▶ SUPPLIED RECORDS:
_ _ _ _ _

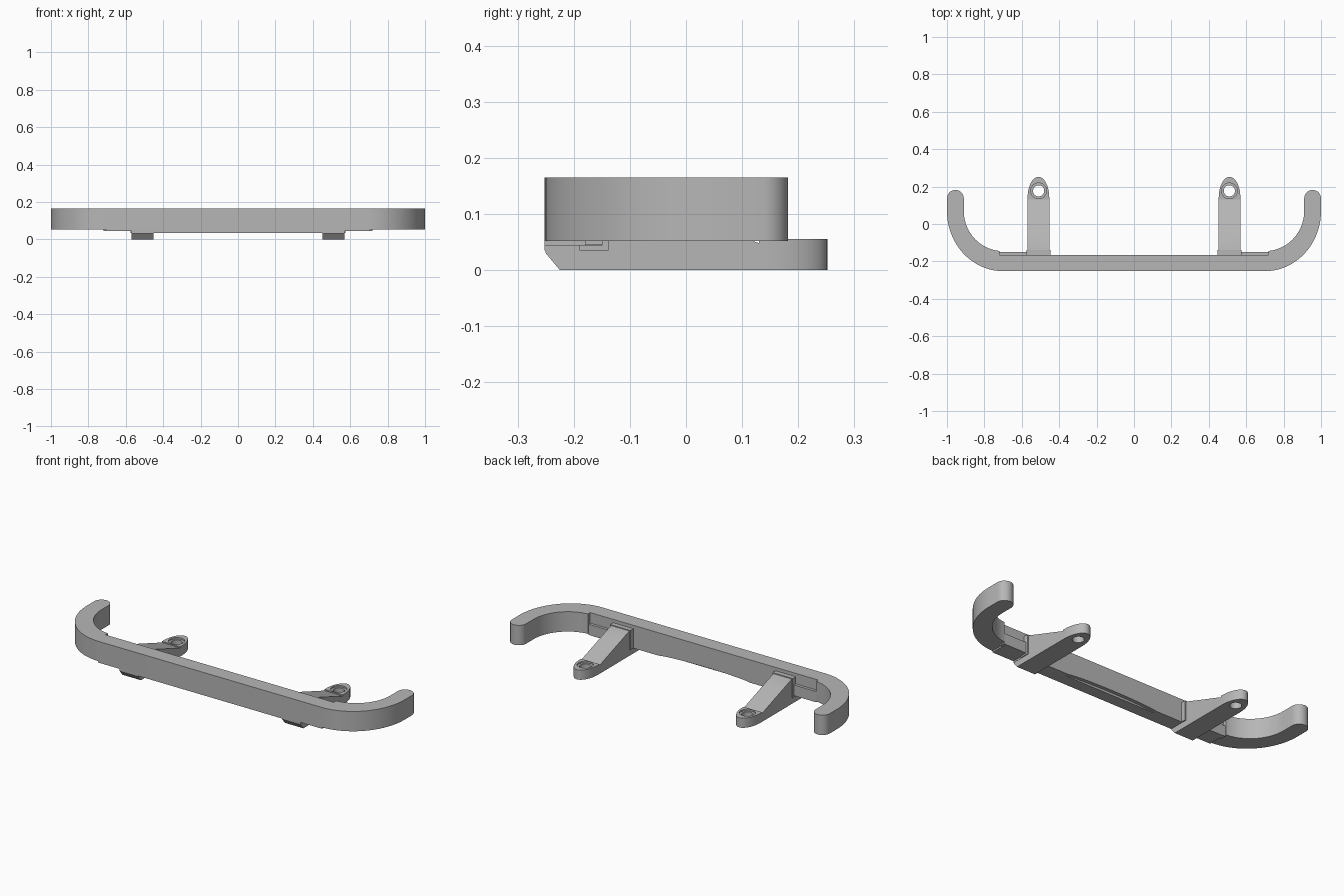
import bpy, bmesh
from math import cos, sin, radians

cube = bpy.data.objects.get("Cube")
if cube:
    bpy.data.objects.remove(cube, do_unlink=True)

grey = bpy.data.materials.new("plain grey")
grey.use_nodes = True
colour = (0.47, 0.47, 0.47, 1)
grey.diffuse_color = colour
grey.node_tree.nodes["Principled BSDF"].inputs["Base Color"].default_value = colour


def arc(cx, cy, rx, ry, start, end, steps):
    """Points along an elliptical arc."""
    angles = [radians(start + (end - start) * i / steps) for i in range(steps + 1)]
    return [(cx + rx * cos(a), cy + ry * sin(a)) for a in angles]


def prism(name, outline, axis, low, high):
    """Extrude a closed outline along one axis."""
    place = {"x": lambda a, b: (low, a, b),
             "y": lambda a, b: (a, low, b),
             "z": lambda a, b: (a, b, low)}[axis]
    bm = bmesh.new()
    face = bm.faces.new([bm.verts.new(place(a, b)) for a, b in outline])
    grown = bmesh.ops.extrude_face_region(bm, geom=[face])["geom"]
    shift = [high - low if axis == k else 0 for k in "xyz"]
    bmesh.ops.translate(bm, vec=shift,
                        verts=[v for v in grown if isinstance(v, bmesh.types.BMVert)])
    bmesh.ops.recalc_face_normals(bm, faces=bm.faces)
    mesh = bpy.data.meshes.new(name)
    bm.to_mesh(mesh)
    bm.free()
    mesh.materials.append(grey)
    obj = bpy.data.objects.new(name, mesh)
    bpy.context.collection.objects.link(obj)
    return obj


def box(name, x0, x1, y0, y1, z0, z1):
    return prism(name, [(x0, y0), (x1, y0), (x1, y1), (x0, y1)], "z", z0, z1)


def select(obj):
    bpy.ops.object.select_all(action="DESELECT")
    obj.select_set(True)
    bpy.context.view_layer.objects.active = obj


def boolean(obj, tool, operation):
    """Apply a boolean and discard its tool."""
    tool.hide_render = True
    mod = obj.modifiers.new("cut", "BOOLEAN")
    mod.object = tool
    mod.operation = operation
    mod.solver = "EXACT"
    select(obj)
    bpy.ops.object.modifier_apply(modifier=mod.name)
    bpy.data.objects.remove(tool, do_unlink=True)


def smooth(obj):
    select(obj)
    bpy.ops.object.shade_smooth_by_angle(angle=radians(30))


# Main bar with hooked, rounded ends
half = arc(0.70, 0.07, 0.30, 0.322, -90, 0, 24)
half += arc(0.955, 0.137, 0.045, 0.045, 0, 180, 16)
half += arc(0.70, 0.07, 0.21, 0.215, 0, -85, 24)
half.append((0.718, -0.165))
bar = prism("main_bar", half + [(-x, y) for x, y in reversed(half)], "z", 0.052, 0.165)
smooth(bar)

# Lower lip of the bar, with a shallow arch behind
lip = box("lower_lip", -0.57, 0.57, -0.252, -0.165, 0.035, 0.052)
arch = prism("arch_cutter", arc(0, 0.03, 0.30, 0.018, 0, 180, 24), "y", -0.185, -0.15)
boolean(lip, arch, "DIFFERENCE")
smooth(lip)

# Side outline of a bracket arm: chamfered foot, sloping top, flat tip
side_outline = [(-0.25, 0.05), (-0.25, 0.03), (-0.225, 0), (0.26, 0), (0.26, 0.055),
                (0.13, 0.055), (0.13, 0.048), (-0.14, 0.142), (-0.2, 0.142), (-0.2, 0.05)]

for side, s in (("left", 1), ("right", -1)):
    def span(a, b):
        return sorted((s * a, s * b))

    # Bracket arm with rounded tip
    arm = prism(side + "_bracket_arm", side_outline, "x", *span(0.453, 0.569))
    plan = [(s * 0.453, -0.26), (s * 0.569, -0.26)]
    plan += arc(s * 0.511, 0.14, s * 0.058, 0.112, 0, 180, 28)
    boolean(arm, prism("plan_cutter", plan, "z", -0.1, 0.3), "INTERSECT")

    # Bolt hole and shallow seat around it
    for radius, floor in ((0.042, 0.046), (0.03, -0.1)):
        ring = arc(s * 0.51, 0.177, radius, radius, 0, 360, 32)[:-1]
        boolean(arm, prism("hole_cutter", ring, "z", floor, 0.2), "DIFFERENCE")
    smooth(arm)

    # Root block where the arm meets the bar
    box(side + "_arm_root", *span(0.447, 0.574), -0.19, -0.138, 0.035, 0.146)

    # Ledge and bottom pad between the arm and the hooked end
    box(side + "_ledge", *span(0.57, 0.718), -0.18, -0.149, 0.045, 0.105)
    box(side + "_bottom_pad", *span(0.57, 0.705), -0.252, -0.149, 0.044, 0.0525)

_ _ _ _ _

▶ TASK ITEM:
All lines in the listing above between the line with "obj.select_set(True)" and the line with "# Bracket arm with rounded tip", inclusive, should be set down exactly, and no line outside that range.

▶ ANSWER TO THIS EXERCISE:
    obj.select_set(True)
    bpy.context.view_layer.objects.active = obj


def boolean(obj, tool, operation):
    """Apply a boolean and discard its tool."""
    tool.hide_render = True
    mod = obj.modifiers.new("cut", "BOOLEAN")
    mod.object = tool
    mod.operation = operation
    mod.solver = "EXACT"
    select(obj)
    bpy.ops.object.modifier_apply(modifier=mod.name)
    bpy.data.objects.remove(tool, do_unlink=True)


def smooth(obj):
    select(obj)
    bpy.ops.object.shade_smooth_by_angle(angle=radians(30))


# Main bar with hooked, rounded ends
half = arc(0.70, 0.07, 0.30, 0.322, -90, 0, 24)
half += arc(0.955, 0.137, 0.045, 0.045, 0, 180, 16)
half += arc(0.70, 0.07, 0.21, 0.215, 0, -85, 24)
half.append((0.718, -0.165))
bar = prism("main_bar", half + [(-x, y) for x, y in reversed(half)], "z", 0.052, 0.165)
smooth(bar)

# Lower lip of the bar, with a shallow arch behind
lip = box("lower_lip", -0.57, 0.57, -0.252, -0.165, 0.035, 0.052)
arch = prism("arch_cutter", arc(0, 0.03, 0.30, 0.018, 0, 180, 24), "y", -0.185, -0.15)
boolean(lip, arch, "DIFFERENCE")
smooth(lip)

# Side outline of a bracket arm: chamfered foot, sloping top, flat tip
side_outline = [(-0.25, 0.05), (-0.25, 0.03), (-0.225, 0), (0.26, 0), (0.26, 0.055),
                (0.13, 0.055), (0.13, 0.048), (-0.14, 0.142), (-0.2, 0.142), (-0.2, 0.05)]

for side, s in (("left", 1), ("right", -1)):
    def span(a, b):
        return sorted((s * a, s * b))

    # Bracket arm with rounded tip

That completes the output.